Quality ECCE for All Through Education Diplomacy

*The original version of this article was published on the National Association for the Education of Young Children (NAEYC) blog on 9 November 2018. Access that post here.

Early childhood educators use education diplomacy to advocate on important early childhood care and education (ECCE) issues, build consensus, and negotiate agreements among diverse stakeholders, like parents, teachers, school leaders, and students. They can also use these education diplomacy practices, processes, and skills to advance ECCE at national and global levels.

For a long time, ECCE has been a neglected aspect of the global Education for All agenda, but support for ensuring access to quality ECCE globally began to grow in the early 2000s. By 2015, the concerted effort of a coalition of ECCE organizations got a dedicated ECCE target in the United Nations’ Sustainable Development Goal (SDG) for Education: “By 2030, ensure that all girls and boys have access to quality early childhood development, care and pre-primary education so that they are ready for primary education.” And in 2016, UNICEF and the World Bank announced a new global alliance on early childhood development.

However, a recent Theirworld report shows that less than 1% of all overseas development aid for children under age 5 is directed toward ECCE. While the campaign to get an SDG target for ECCE was successful, education diplomacy is needed to maintain this momentum and turn it into action that increases the funding, resources, access, and quality of ECCE globally.

“Education diplomacy” uses skills of diplomacy to build bridges that advance education by transforming education systems, policies, agendas, or education practice. It combines the skills of conventional diplomacy with the skills of education leadership and advocacy: reflection, active listening, intercultural communication, knowledge sharing, negotiation, networking, consensus building, collaborative leadership, innovation, systems, and futures thinking to help practitioners bridge divides in education, connect local needs to global goals, respond to education challenges, and build relationships and approaches that positively influence the direction of education. Education diplomacy takes the long view, building on short term advocacy while focusing on long term relationships.
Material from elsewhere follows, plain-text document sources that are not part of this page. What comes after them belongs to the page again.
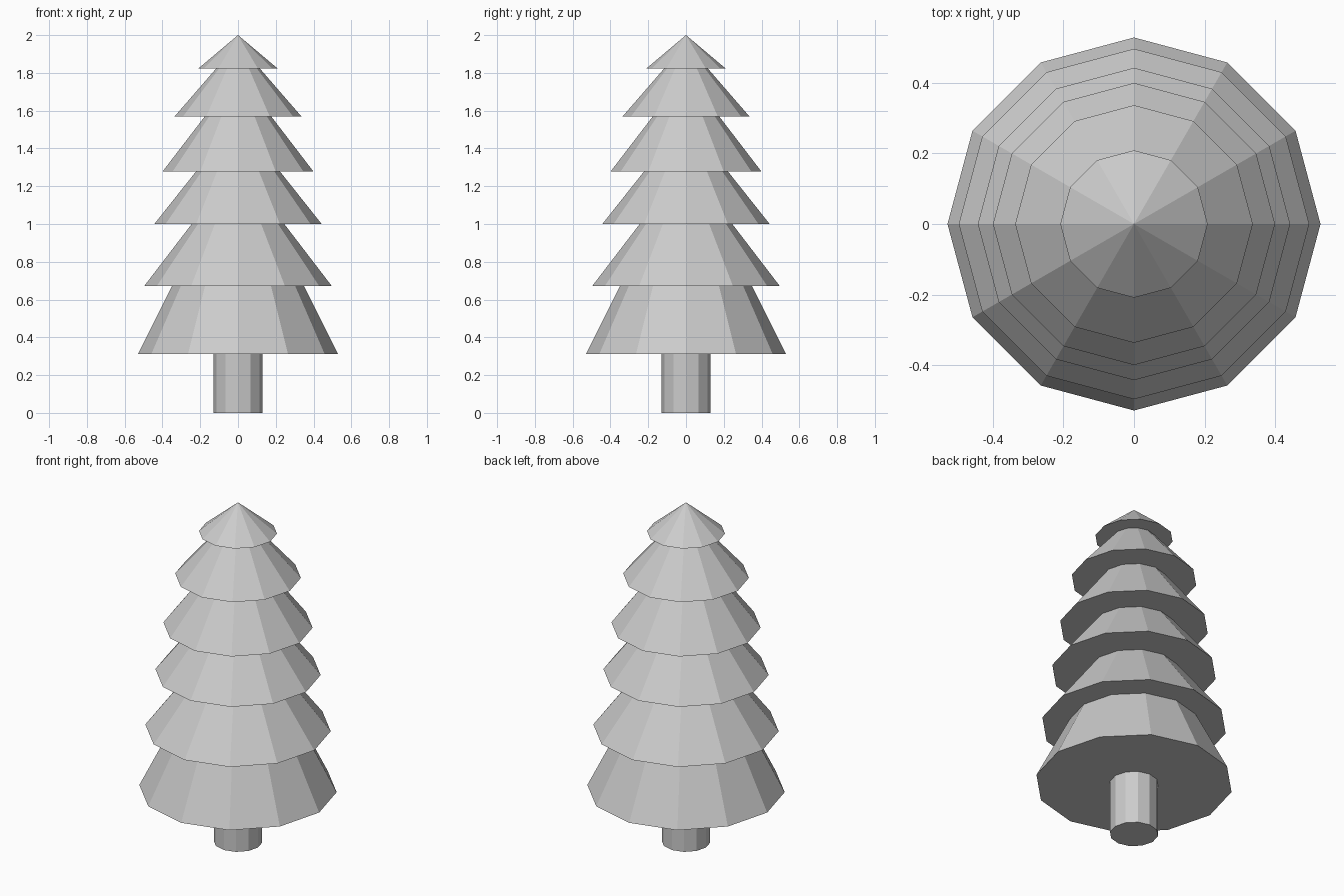
import bpy, bmesh
from math import cos, sin, tau

if "Cube" in bpy.data.objects:
    bpy.data.objects.remove(bpy.data.objects["Cube"])

SIDES = 12


def lathe(name, profile):
    """Revolve (radius, z) points around z; a zero radius becomes a tip, an open end is capped."""
    bm = bmesh.new()
    rings = []
    for r, z in profile:
        n = SIDES if r > 0 else 1
        rings.append([bm.verts.new((r * cos(tau * i / SIDES), r * sin(tau * i / SIDES), z))
                      for i in range(n)])
    for a, b in zip(rings, rings[1:]):
        for i in range(SIDES):
            j = (i + 1) % SIDES
            if len(b) == 1:
                bm.faces.new((a[i], a[j], b[0]))
            else:
                bm.faces.new((a[i], a[j], b[j], b[i]))
    bm.faces.new(rings[0][::-1])
    if len(rings[-1]) > 1:
        bm.faces.new(rings[-1])
    bmesh.ops.recalc_face_normals(bm, faces=bm.faces)
    mesh = bpy.data.meshes.new(name)
    bm.to_mesh(mesh)
    bm.free()
    obj = bpy.data.objects.new(name, mesh)
    bpy.context.collection.objects.link(obj)
    return obj


# Trunk, ending just inside the lowest branches
lathe("trunk", [(0.13, 0.0), (0.13, 0.33)])

# Branch tiers: bottom height, skirt radius, radius where the next tier sits
tiers = [
    (0.313, 0.529, 0.350),
    (0.671, 0.497, 0.245),
    (1.000, 0.443, 0.223),
    (1.277, 0.400, 0.177),
    (1.568, 0.337, 0.115),
    (1.824, 0.209, 0.0),
]
tops = [t[0] for t in tiers[1:]] + [2.0]
profile = []
for (z, skirt, neck), top in zip(tiers, tops):
    profile += [(skirt, z), (neck, top)]
lathe("branches", profile)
From an education diplomacy perspective, quality ECCE involves understanding and building upon the local context and connecting local initiatives to national, regional, and international networks. It also includes influencing policy at all levels and supporting the use of domestic and international resources toward culturally relevant and inclusive ECCE programming that reaches marginalized communities and groups.

Meenakshi Dahal, a faculty member at Kathmandu University School of Education, has practiced education diplomacy in her ECCE work with many non-governmental organizations in Nepal while engaging local and national government authorities and international organizations to raise the prominence of ECCE in policymaking. She uses both her relationships with local organizations and her academic position to strengthen her diplomacy on ECCE issues. “People who did not listen to me when I was with an NGO slowly started to listen to my research-based facts,” she says on the EdDip blog. This engagement led to UNICEF inviting her to write a five-year ECCE strategy adopted by the government; it also resulted in the amendment of Nepal’s legislation to include ECCE in its education structure.

At the global level, the Global Partnership for Education (GPE) has begun an education diplomacy initiative called Better Early Learning and Development at Scale (BELDS) to help fill the knowledge gap that prevents bringing quality ECCE programs to scale. Education diplomacy practices such as international knowledgesharing, networking, and negotiation through BELDS will result in improved practice and increased funding for the scale-up of quality ECCE programs globally.

Teachers, administrators, school leaders, parent groups, NGOs, business, private philanthropists, government authorities, regional networks, and international organizations can all use education diplomacy to advance quality and inclusive ECCE locally and globally. Through education diplomacy, we can all work together to effectively ensure our youngest learners all have access to quality, culturally relevant ECCE.